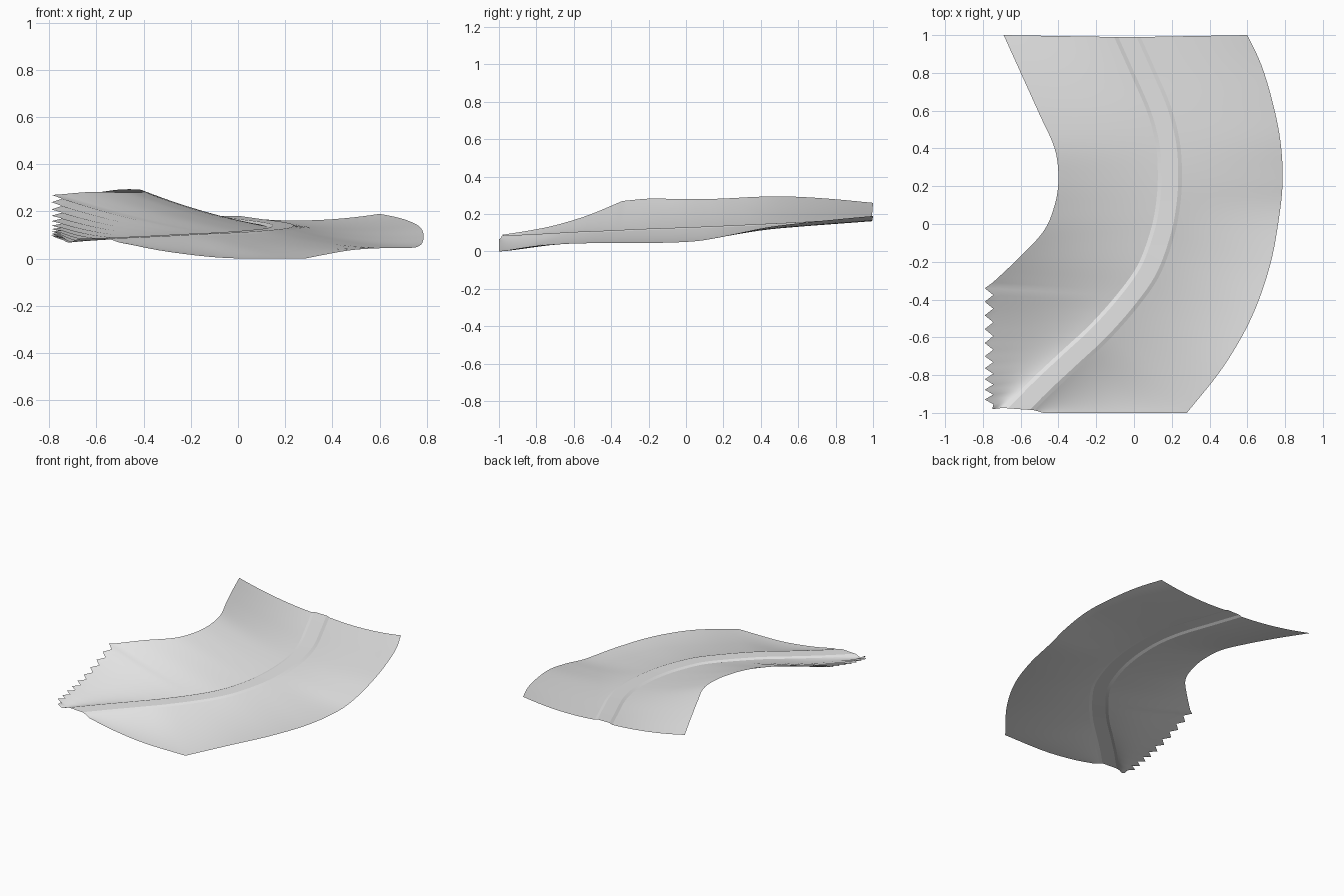
import bpy
import bmesh
from mathutils import Vector

cube = bpy.data.objects.get("Cube")
if cube:
    bpy.data.objects.remove(cube, do_unlink=True)

STEPS = 5          # rows between two stations
ROAD_HALF = 0.044
SHOULDER_HALF = 0.064
SHOULDER_DROP = 0.008

# Matching stations along the three guide rails, from front to back
INNER = [(-.75, -.98, .09), (-.75, -.85, .11), (-.75, -.7, .14), (-.75, -.52, .195),
         (-.78, -.34, .27), (-.62, -.19, .283), (-.48, -.04, .28), (-.42, .1, .28),
         (-.4, .24, .285), (-.42, .4, .293), (-.5, .58, .293), (-.595, .79, .28), (-.69, 1, .26)]
ROAD = [(-.61, -.98, .085), (-.48, -.85, .09), (-.33, -.71, .097), (-.18, -.57, .105),
        (-.03, -.4, .112), (.08, -.24, .12), (.15, -.05, .127), (.18, .1, .133),
        (.19, .25, .14), (.18, .42, .148), (.135, .6, .157), (.05, .8, .168), (-.035, .99, .18)]
OUTER = [(-.48, -1, .065), (-.3, -1, .03), (-.05, -1, .003), (.28, -1, 0),
         (.47, -.76, .035), (.62, -.5, .045), (.72, -.22, .045), (.77, .05, .055),
         (.787, .24, .09), (.775, .44, .13), (.735, .64, .155), (.675, .84, .175), (.6, 1, .19)]


def smooth_rail(points, corner=None):
    """Smooth curve through the points, with an optional sharp corner."""
    pts = [Vector(p) for p in points]
    last = len(pts) - 1
    rail = []
    for i in range(last):
        b, c = pts[i], pts[i + 1]
        a = 2 * b - c if i in (0, corner) else pts[i - 1]
        d = 2 * c - b if i + 1 in (last, corner) else pts[i + 2]
        for k in range(STEPS):
            t = k / STEPS
            rail.append(b + (c - a) * t / 2
                        + (2 * a - 5 * b + 4 * c - d) * t ** 2 / 2
                        + (3 * b - a - 3 * c + d) * t ** 3 / 2)
    rail.append(pts[-1])
    return rail


def slope_row(start, end, sag, count=14):
    """Points across a slope, hanging slightly between its two ends."""
    row = []
    for k in range(count + 1):
        v = k / count
        p = start.lerp(end, v)
        p.z -= 4 * sag * v * (1 - v)
        row.append(p)
    return row


def make_strip(name, rows, material):
    bm = bmesh.new()
    grid = [[bm.verts.new(p) for p in row] for row in rows]
    for r0, r1 in zip(grid, grid[1:]):
        for j in range(len(r0) - 1):
            bm.faces.new((r0[j], r0[j + 1], r1[j + 1], r1[j])).smooth = True
    mesh = bpy.data.meshes.new(name)
    bm.to_mesh(mesh)
    bm.free()
    mesh.materials.append(material)
    obj = bpy.data.objects.new(name, mesh)
    bpy.context.collection.objects.link(obj)


grey = bpy.data.materials.new("light_grey")
grey.use_nodes = True
colour = (0.8, 0.8, 0.8, 1)
grey.diffuse_color = colour
grey.node_tree.nodes["Principled BSDF"].inputs["Base Color"].default_value = colour

inner = smooth_rail(INNER, corner=4)
road = smooth_rail(ROAD)
outer = smooth_rail(OUTER, corner=3)

# Saw-tooth cut along the front part of the inner edge
for i in range(1, 4 * STEPS + 1):
    inner[i].x = -0.79 if i % 2 == 0 else -0.745

strips = {"inner_slope": [], "inner_shoulder": [], "road": [],
          "outer_shoulder": [], "outer_slope": []}
for i, centre in enumerate(road):
    # Offset along the row, widened where the row crosses the road at a slant
    tangent = road[min(i + 1, len(road) - 1)] - road[max(i - 1, 0)]
    normal = Vector((tangent.y, -tangent.x, 0)).normalized()
    across = outer[i] - inner[i]
    across.z = 0
    across.normalize()
    across /= max(across.dot(normal), 0.5)
    drop = Vector((0, 0, SHOULDER_DROP))
    left, right = centre - across * ROAD_HALF, centre + across * ROAD_HALF
    left_foot = centre - across * SHOULDER_HALF - drop
    right_foot = centre + across * SHOULDER_HALF - drop

    strips["inner_slope"].append(slope_row(inner[i], left_foot, 0.014))
    strips["inner_shoulder"].append([left_foot, left])
    strips["road"].append([left, centre, right])
    strips["outer_shoulder"].append([right, right_foot])
    # The slope hangs less where the front edge meets the road
    sag = 0.018 * min(1, (outer[i] - right_foot).length / 0.4)
    strips["outer_slope"].append(slope_row(right_foot, outer[i], sag))

for name, rows in strips.items():
    make_strip(name, rows, grey)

----------

Find the line with "bm.to_mesh(mesh)" in the entries above. Retype it and each line after it, exactly, through the line with "across.normalize()", and stop there.

**COMPLETED TASK:**
    bm.to_mesh(mesh)
    bm.free()
    mesh.materials.append(material)
    obj = bpy.data.objects.new(name, mesh)
    bpy.context.collection.objects.link(obj)


grey = bpy.data.materials.new("light_grey")
grey.use_nodes = True
colour = (0.8, 0.8, 0.8, 1)
grey.diffuse_color = colour
grey.node_tree.nodes["Principled BSDF"].inputs["Base Color"].default_value = colour

inner = smooth_rail(INNER, corner=4)
road = smooth_rail(ROAD)
outer = smooth_rail(OUTER, corner=3)

# Saw-tooth cut along the front part of the inner edge
for i in range(1, 4 * STEPS + 1):
    inner[i].x = -0.79 if i % 2 == 0 else -0.745

strips = {"inner_slope": [], "inner_shoulder": [], "road": [],
          "outer_shoulder": [], "outer_slope": []}
for i, centre in enumerate(road):
    # Offset along the row, widened where the row crosses the road at a slant
    tangent = road[min(i + 1, len(road) - 1)] - road[max(i - 1, 0)]
    normal = Vector((tangent.y, -tangent.x, 0)).normalized()
    across = outer[i] - inner[i]
    across.z = 0
    across.normalize()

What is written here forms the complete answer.